Defending my former colleagues- December 17, 2012
How did you hear about Friday’s tragedy? Where were you when you heard? These days there’s a good chance you saw it on Twitter, or Facebook. Maybe you got a push notification on your phone? You probably discussed it with coworkers in disbelief. You probably kept checking CNN.com through the day. If you were home, I bet you turned on the TV. If you had a TV in your office or wherever you were, I bet you watched it. The online updates are one thing, but to watch it unfold live on camera is another.
As a former news person, I have been so angry reading comments on Facebook and Twitter. Everyone wants to blast the media for their coverage of the Newtown, CT shooting.
All the information we got was from the news media. It came fast, every gruesome, unthinkable fact. Every image you saw was from their cameras.

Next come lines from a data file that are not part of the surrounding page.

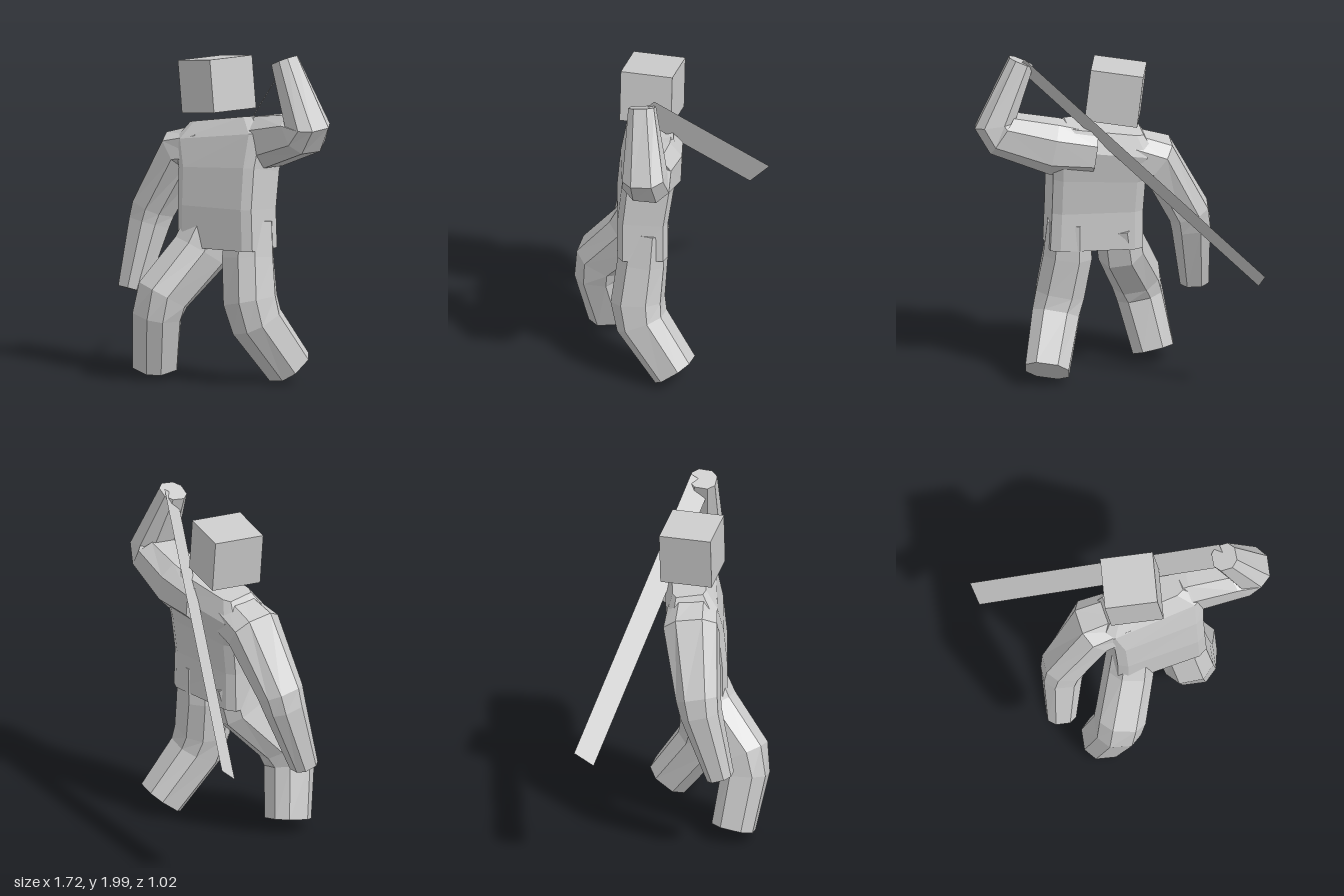
import * as THREE from 'three';

const V = (p) => new THREE.Vector3(...p);
const grey = () => new THREE.MeshStandardMaterial({ color: 0xcccccc, flatShading: true });

// Bevelled-box tube: rows are [x, y, z, halfWidth, halfDepth]; ref sets the width direction,
// k is the flat share of each side
function limb(name, rows, ref, k) {
  const outline = [[1, -k], [1, k], [k, 1], [-k, 1], [-1, k], [-1, -k], [-k, -1], [k, -1]];
  const centres = rows.map((r) => V(r.slice(0, 3)));
  const dir = (i) => centres[i + 1].clone().sub(centres[i]).normalize();
  const last = rows.length - 1;

  const rings = rows.map((r, i) => {
    const t = new THREE.Vector3();
    if (i > 0) t.add(dir(i - 1));
    if (i < last) t.add(dir(i));
    t.normalize();
    const u = V(ref).addScaledVector(t, -V(ref).dot(t)).normalize();
    const v = t.clone().cross(u);
    return outline.map(([a, b]) =>
      centres[i].clone().addScaledVector(u, a * r[3]).addScaledVector(v, b * r[4]));
  });

  const pos = [];
  const tri = (...pts) => pts.forEach((p) => pos.push(p.x, p.y, p.z));
  for (let j = 0; j < 8; j++) {
    const n = (j + 1) % 8;
    for (let i = 0; i < last; i++) {
      const a = rings[i], b = rings[i + 1];
      tri(a[j], a[n], b[n]);
      tri(a[j], b[n], b[j]);
    }
    // End caps
    tri(centres[0], rings[0][n], rings[0][j]);
    tri(centres[last], rings[last][j], rings[last][n]);
  }
  const geo = new THREE.BufferGeometry();
  geo.setAttribute('position', new THREE.Float32BufferAttribute(pos, 3));
  geo.computeVertexNormals();
  const mesh = new THREE.Mesh(geo, grey());
  mesh.name = name;
  return mesh;
}

export function createModel() {
  const model = new THREE.Group();
  model.name = 'swordsman';

  // Torso, turned so its right side is forward
  model.add(limb('torso', [
    [0.165, 0.81, 0.06, 0.28, 0.15],
    [0.16, 1.05, 0.06, 0.275, 0.15],
    [0.15, 1.27, 0.035, 0.28, 0.155],
    [0.12, 1.45, 0.0, 0.32, 0.155],
    [0.10, 1.56, -0.01, 0.23, 0.10],
  ], [1, 0, -0.2], 0.8));

  // Arms
  model.add(limb('leftArm', [
    [0.16, 1.42, -0.04, 0.14, 0.13],
    [0.40, 1.455, -0.07, 0.15, 0.155],
    [0.70, 1.535, -0.07, 0.14, 0.13],
    [0.745, 1.59, -0.065, 0.125, 0.12],
    [0.59, 1.965, -0.02, 0.077, 0.075],
  ], [0, 0, 1], 0.5));
  model.add(limb('rightArm', [
    [0.0, 1.40, 0.04, 0.14, 0.13],
    [-0.215, 1.345, 0.07, 0.16, 0.13],
    [-0.40, 0.99, 0.15, 0.125, 0.12],
    [-0.415, 0.90, 0.17, 0.115, 0.115],
    [-0.435, 0.51, 0.29, 0.075, 0.085],
  ], [0, 0, 1], 0.5));

  // Legs
  model.add(limb('leftLeg', [
    [0.305, 0.98, 0.01, 0.13, 0.125],
    [0.315, 0.76, 0.03, 0.145, 0.14],
    [0.36, 0.51, 0.05, 0.145, 0.15],
    [0.385, 0.38, 0.02, 0.14, 0.145],
    [0.435, 0.095, -0.19, 0.13, 0.127],
  ], [1, 0, 0], 0.5));
  model.add(limb('rightLeg', [
    [0.025, 0.95, 0.07, 0.13, 0.14],
    [0.0, 0.77, 0.13, 0.135, 0.165],
    [-0.085, 0.52, 0.35, 0.14, 0.15],
    [-0.11, 0.40, 0.375, 0.135, 0.135],
    [-0.19, 0.08, 0.32, 0.123, 0.125],
  ], [1, 0, 0], 0.5));

  // Head
  const head = new THREE.Mesh(new THREE.BoxGeometry(0.315, 0.315, 0.315), grey());
  head.name = 'head';
  head.position.set(0.03, 1.765, 0.025);
  head.rotation.set(0, -0.06, 0.12, 'ZYX');
  model.add(head);

  // Flat blade held behind the back
  const bladeGeo = new THREE.BufferGeometry();
  bladeGeo.setAttribute('position', new THREE.Float32BufferAttribute([
    -0.86, 0.78, -0.51, -0.82, 0.69, -0.40, 0.61, 1.91, 0.02, 0.57, 2.0, -0.09,
  ], 3));
  bladeGeo.setIndex([0, 1, 2, 0, 2, 3]);
  bladeGeo.computeVertexNormals();
  const blade = new THREE.Mesh(bladeGeo, grey());
  blade.material.side = THREE.DoubleSide;
  blade.name = 'blade';
  model.add(blade);

  return model;
}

I may have missed it, but I didn’t see any cell phone video of this disaster. Who would want to take a picture of that?! They are children!
I can promise you the news media didn’t want to take pictures of that either. They had to. It was their job. It’s the job of a TV news photographer and reporter to get facts and video as quickly as possible. Sometimes it comes so fast, facts get mixed up and wires get crossed. I wasn’t on this scene, but I used to be a reporter on the scene of terrible things. This was much worse than anything I ever saw in person, but I know the chaos. I understand the chaos that went on in every newsroom in America on Friday. In panic, stress and grief sometimes a well-meaning police spokesperson or hasty reporter might mix up something like the names of the suspect and his brother. Again, I wasn’t there so I don’t know all the circumstances, but let me assure you law enforcement and that reporter REALLY want to get the facts right and will quickly correct themselves. They could be fired for not doing so.
Let me be clear that I believe NOTHING a news person endured that day was anywhere near the traumatic experience of the victims and their families. I would never imply that, but like first responders, clergy and educators, news people have had a lousy, stressful few days too.
In chaos and urgency to get information, they may interview a child or a crying teacher. They have to. They have to tell the story. It was the children and teachers who were witness to the story unfolding. You can’t MAKE anyone give you an interview. No one made that brave, tearful teacher describe the terrifying moments she spent comforting a class of elementary kids. They interviewed a kid at the scene. It appeared to me that the child was with a parent. I’ve read the criticism of the media, saying they should not interview kids after a tragedy. If you don’t want your kid interviewed, don’t let them be interviewed. It is the journalist’s job to ask for an interview. It is the parent’s job to grant or deny that permission. It is up to the parent to determine what the child can handle. If the child is further traumatized after being interviewed, that blame lies with the parent, not the reporter.
I don’t know if I would have let my child be interviewed. I suppose I would have to follow my gut after assessing her emotions in that moment. Let me assure you reporters and photographers in Newtown were also thinking of their children. Like the police officers, EMT’s, clergy, medical examiners and all the other people working on the scene, they probably longed to run home to their little ones too. I even saw a rare glimpse of a reporter getting emotional during her live shot.
I know this is hard right now. I know everyone is grieving. The news media is an easy scapegoat because they are in your face and on all the time. Let me promise you that people in the news media are not all ratings-hungry animals. Everyday they are forced to walk the fine line between journalism and sensationalism. Sometimes it’s a small space between story telling and exploitation.
I’m talking about news people here. The people reporting the news, not the pundits sounding off about restricting gun rights, or vehemently defending the 2nd Amendment. I’m not even going there. I’m talking about the journalists doing their job.
The coverage I saw was done with respect and dignity. The news media I saw corrected misinformation quickly and scrambled to get facts to the public as soon as possible. After that, they got reaction and followed up on the story in the best way they knew how. They limited use of the suspect’s name and worked to pay tribute to the victims. Let me tell you, it SUCKS to stand outside the funeral of a child. All the video I saw was across the street, away from the mourners during the first few funerals today. I heard interviews with first responders and family members conclude with the interviewee thanking the reporter for doing this story justice.
I applaud the journalists I’ve seen covering this story this week. I know you want to pack up that live truck and race home to your own babies. I also know you understand that this story is bigger than you and your cold fingers and looming deadline. Good luck. Hang in there. Not all of America thinks you are evil. We know the real evil was in the actions that took the lives of the victims.
If you don’t want to hear about the story anymore, turn the TV off. Don’t criticize journalists for doing their work.